_Stored data_:
- Opening Delimiter -

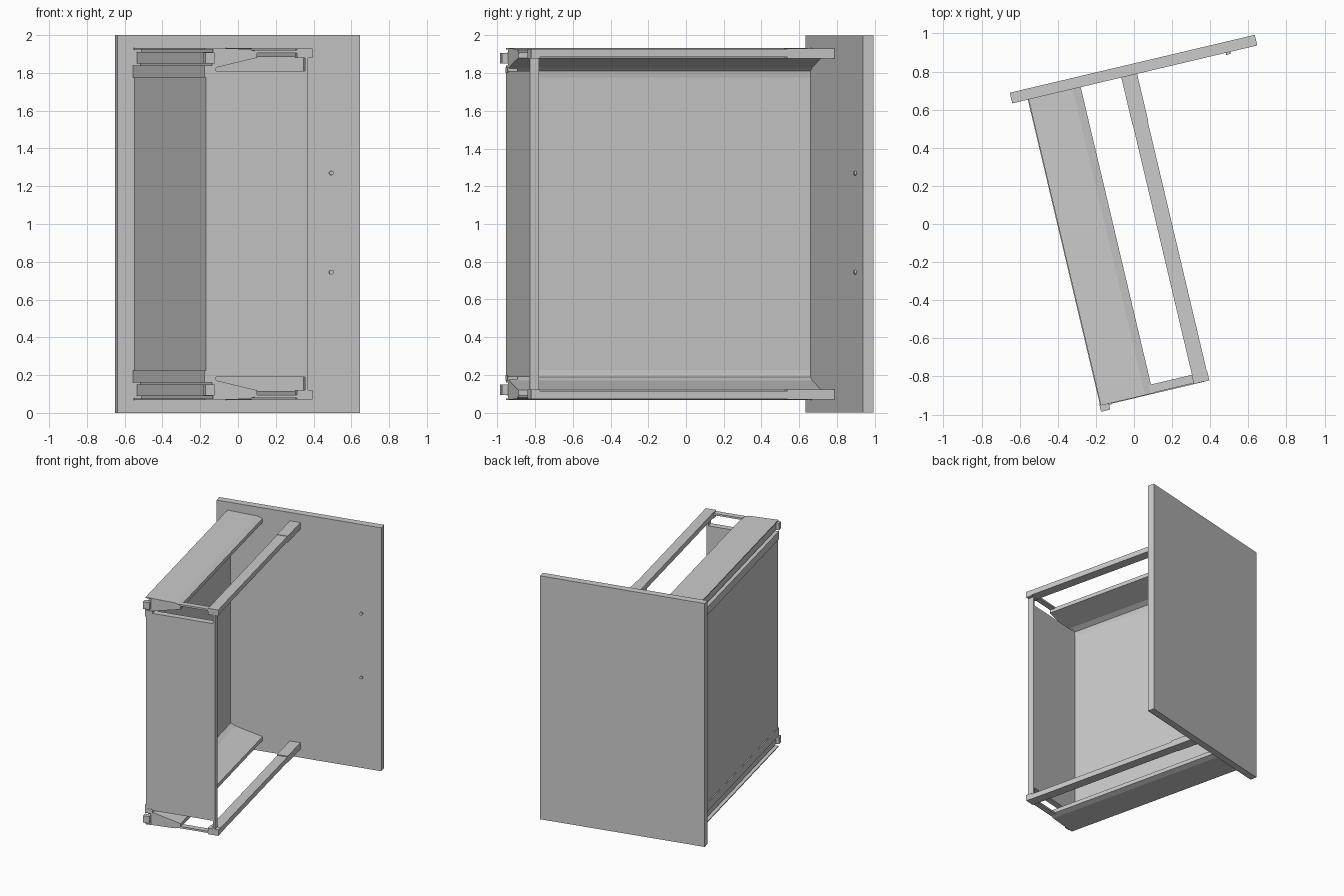
import bpy, bmesh
from math import radians
from mathutils import Matrix, Vector

if "Cube" in bpy.data.objects:
    bpy.data.objects.remove(bpy.data.objects["Cube"])

ANGLE = radians(13.3)   # whole drawer is turned about z
# Local frame: u = across, v = depth, z measured from mid height (z = 1)


def finish(name, bm, mirror=False):
    bmesh.ops.recalc_face_normals(bm, faces=bm.faces)
    me = bpy.data.meshes.new(name)
    bm.to_mesh(me)
    bm.free()
    ob = bpy.data.objects.new(name, me)
    bpy.context.collection.objects.link(ob)
    ob.location = (0, 0, 1)
    ob.rotation_euler = (0, 0, ANGLE)
    if mirror:
        m = ob.modifiers.new("Mirror", 'MIRROR')
        m.use_axis = (False, False, True)
    return ob


def box(name, u, v, z, mirror=False):
    bm = bmesh.new()
    size = (u[1] - u[0], v[1] - v[0], z[1] - z[0])
    mid = Vector((sum(u) / 2, sum(v) / 2, sum(z) / 2 - 1))
    bmesh.ops.create_cube(bm, size=1, matrix=Matrix.Translation(mid) @ Matrix.Diagonal((*size, 1)))
    return finish(name, bm, mirror)


def extrusion(name, profile, v, mirror=False):
    bm = bmesh.new()
    face = bm.faces.new([bm.verts.new((a, v[0], z - 1)) for a, z in profile])
    ext = bmesh.ops.extrude_face_region(bm, geom=[face])
    verts = [g for g in ext['geom'] if isinstance(g, bmesh.types.BMVert)]
    bmesh.ops.translate(bm, verts=verts, vec=(0, v[1] - v[0], 0))
    return finish(name, bm, mirror)


FRONT, BACK = 0.763, -0.887

# Main boards
box("front_panel", (-.476, .845), (FRONT, .82), (0, 2))
box("back_panel", (-.384, .17), (-.89, -.84), (.19, 1.81))
box("drawer_floor", (-.383, -.365), (-.885, FRONT), (.17, 1.83))

# Metal side walls with runner channel and sloped inner face
side = [(-.392, 1.775), (-.392, 1.84), (-.35, 1.84), (-.35, 1.85), (-.37, 1.85),
        (-.37, 1.91), (-.345, 1.91), (-.345, 1.925), (-.388, 1.925), (-.388, 1.933),
        (-.15, 1.926), (-.107, 1.912), (-.107, 1.88), (-.32, 1.83), (-.36, 1.81), (-.365, 1.775)]
extrusion("side_wall", side, (BACK, FRONT), True)

# Back corner hooks and flanges
box("runner_hook", (-.395, -.345), (-.919, -.88), (1.85, 1.907), True)
box("back_flange", (-.384, -.33), (-.893, -.84), (1.80, 1.83), True)

# Back bracket joining side wall and rail
box("bracket_bar", (-.12, .12), (-.885, -.84), (1.905, 1.92), True)
box("bracket_post", (.155, .17), (-.89, -.84), (1.81, 1.90), True)

# Upper rails with thicker front sleeves and end caps
box("upper_rail", (.114, .194), (-.885, .52), (1.885, 1.928), True)
box("rail_front_sleeve", (.112, .197), (.506, FRONT), (1.877, 1.931), True)
box("rail_end_cap", (.112, .196), (-.889, -.84), (1.878, 1.928), True)

# Handle screws on the inside of the front panel
for z in (.745, 1.27):
    bm = bmesh.new()
    bmesh.ops.create_cone(bm, cap_ends=True, segments=16, radius1=.012, radius2=.012, depth=.012,
                          matrix=Matrix.Translation((.687, FRONT - .005, z - 1)) @ Matrix.Rotation(radians(90), 4, 'X'))
    finish("handle_screw", bm)
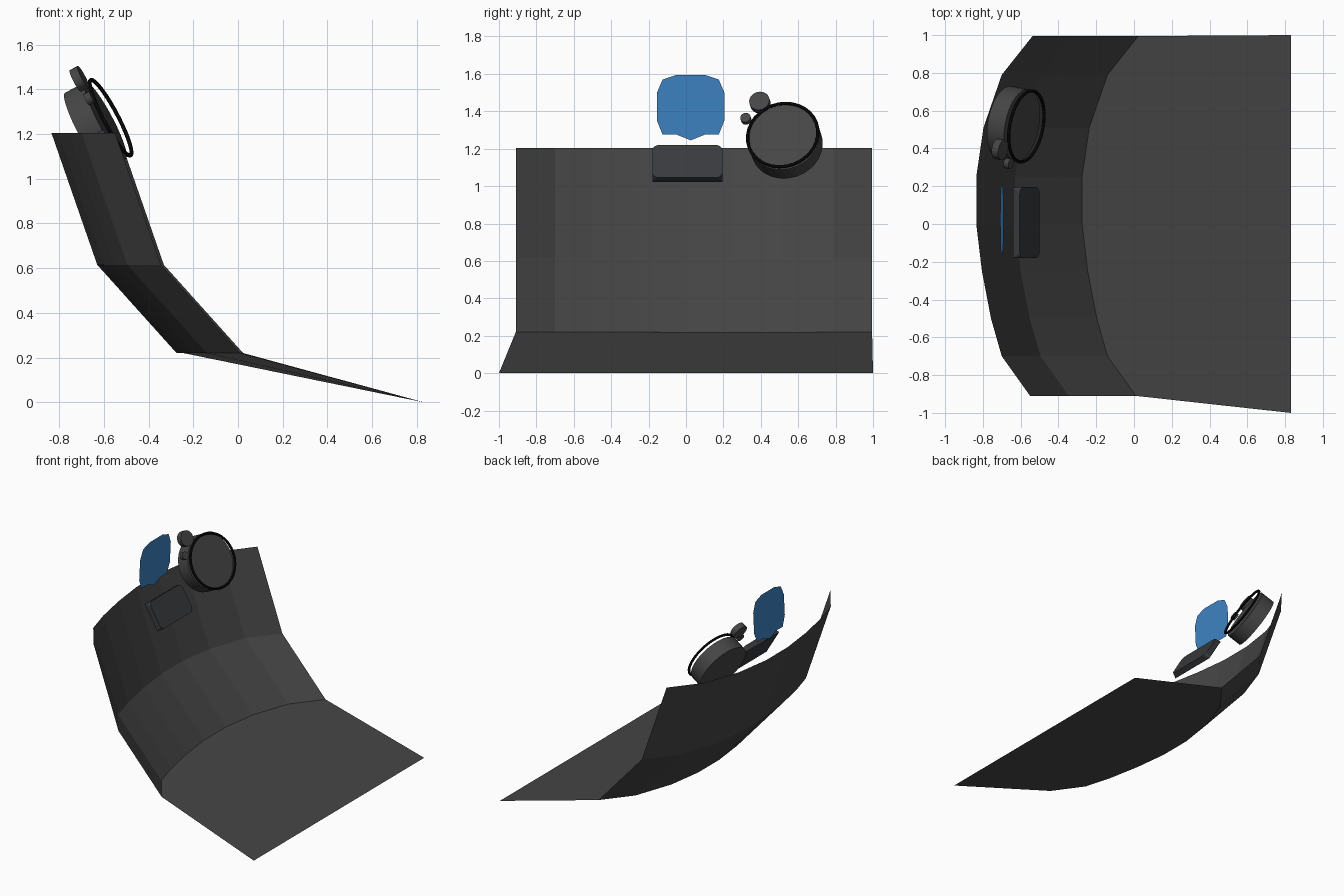
import bpy, bmesh, math
from mathutils import Vector

if "Cube" in bpy.data.objects:
    bpy.data.objects.remove(bpy.data.objects["Cube"])


def material(name, rgb):
    m = bpy.data.materials.new(name)
    m.diffuse_color = (*rgb, 1)
    m.use_nodes = True
    m.node_tree.nodes["Principled BSDF"].inputs["Base Color"].default_value = m.diffuse_color
    return m


DARK = material("dark_grey", (0.06, 0.06, 0.06))
SLATE = material("slate", (0.04, 0.043, 0.047))
BLACK = material("black", (0.004, 0.004, 0.004))
BLUE = material("blue", (0.05, 0.23, 0.56))


def mesh_object(name, verts, faces, mat):
    me = bpy.data.meshes.new(name)
    me.from_pydata([tuple(v) for v in verts], [], faces)
    me.materials.append(mat)
    ob = bpy.data.objects.new(name, me)
    bpy.context.collection.objects.link(ob)
    return ob


# Curved panel: one plan curve swept through three levels, then a flat sheet to the floor edge
curve = [(-0.55, -0.91), (-0.70, -0.70), (-0.757, -0.50), (-0.805, -0.25), (-0.835, 0.0),
         (-0.835, 0.25), (-0.797, 0.51), (-0.70, 0.79), (-0.537, 0.995)]
levels = [(0, 1.205), (0.205, 0.615), (0.56, 0.22)]
n = len(curve)
verts = [(x + dx, y, z) for dx, z in levels for x, y in curve]
faces = [(r * n + i, (r + 1) * n + i, (r + 1) * n + i + 1, r * n + i + 1)
         for r in range(2) for i in range(n - 1)]
verts += [(0.83, -1, 0), (0.83, 1, 0)]
faces.append(tuple(range(3 * n - 1, 2 * n - 1, -1)) + (3 * n, 3 * n + 1))
mesh_object("curved_panel", verts, faces, DARK)

# Blue pane: flat outline, leaning slightly
half = [(0, 1.245), (0.075, 1.275), (0.15, 1.275), (0.18, 1.35),
        (0.18, 1.50), (0.15, 1.57), (0.075, 1.595)]
outline = half + [(-y, z) for y, z in reversed(half[1:])]
mesh_object("blue_pane", [(-0.70 + 0.05 * (z - 1.42), 0.025 + y, z) for y, z in outline],
            [tuple(range(len(outline)))], BLUE)

# Small display box: sharp back rectangle, rounded front face
top, bottom = Vector((-0.605, 0, 1.22)), Vector((-0.50, 0, 1.045))
down = (bottom - top).normalized()
out = Vector((-down.z, 0, down.x))
if out.x < 0:
    out = -out
centre = (top + bottom) / 2 + Vector((0, 0.0075, 0))
hw, hl, r, seg = 0.1875, (bottom - top).length / 2, 0.035, 4
front, back = [], []
for k, (sy, sl) in enumerate([(1, 1), (-1, 1), (-1, -1), (1, -1)]):
    for j in range(seg + 1):
        a = math.pi / 2 * (k + j / seg)
        fy, fl = sy * (hw - r) + r * math.cos(a), sl * (hl - r) + r * math.sin(a)
        front.append(centre + Vector((0, fy, 0)) + down * fl)
    back.append(centre + Vector((0, sy * hw, 0)) + down * sl * hl - out * 0.042)
m = len(front)
faces = [tuple(range(m)), tuple(range(m + 3, m - 1, -1))]
for k in range(4):
    s = k * (seg + 1)
    faces += [(s + j, m + k, s + j + 1) for j in range(seg)]
    faces.append((s + seg, m + k, m + (k + 1) % 4, (s + seg + 1) % m))
box = mesh_object("display_box", front + back, faces, SLATE)
bm = bmesh.new()
bm.from_mesh(box.data)
bmesh.ops.recalc_face_normals(bm, faces=bm.faces)
bm.to_mesh(box.data)
bm.free()

# Round gauge and two knobs share one tilted axis
axis = Vector((0.87, -0.17, 0.46)).normalized()
rot = axis.to_track_quat('Z', 'Y').to_euler()


def finish(name, mat):
    ob = bpy.context.object
    ob.name = name
    ob.data.materials.append(mat)
    bpy.ops.object.shade_smooth_by_angle(angle=math.radians(35))


def disc(name, centre, radius, depth, sides):
    bpy.ops.mesh.primitive_cylinder_add(vertices=sides, radius=radius, depth=depth,
                                        location=centre, rotation=rot)
    finish(name, DARK)


rim = Vector((-0.57, 0.517, 1.273))
disc("gauge_body", rim - axis * 0.078, 0.195, 0.104, 32)
bpy.ops.mesh.primitive_torus_add(major_radius=0.191, minor_radius=0.009, major_segments=32,
                                 minor_segments=8, location=rim, rotation=rot)
finish("gauge_rim", BLACK)
disc("large_knob", (-0.71, 0.395, 1.447), 0.055, 0.04, 20)
disc("small_knob", (-0.665, 0.32, 1.36), 0.028, 0.03, 16)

- Closing Delimiter -

_Required action_:
Reproduce exactly the entries above, limited to the lines from the one with "face = bm.faces.new([bm.verts.new((a, v[0], z" through the one with "-.84), (.19, 1.81))", both included.

_Output for this task_:
    face = bm.faces.new([bm.verts.new((a, v[0], z - 1)) for a, z in profile])
    ext = bmesh.ops.extrude_face_region(bm, geom=[face])
    verts = [g for g in ext['geom'] if isinstance(g, bmesh.types.BMVert)]
    bmesh.ops.translate(bm, verts=verts, vec=(0, v[1] - v[0], 0))
    return finish(name, bm, mirror)


FRONT, BACK = 0.763, -0.887

# Main boards
box("front_panel", (-.476, .845), (FRONT, .82), (0, 2))
box("back_panel", (-.384, .17), (-.89, -.84), (.19, 1.81))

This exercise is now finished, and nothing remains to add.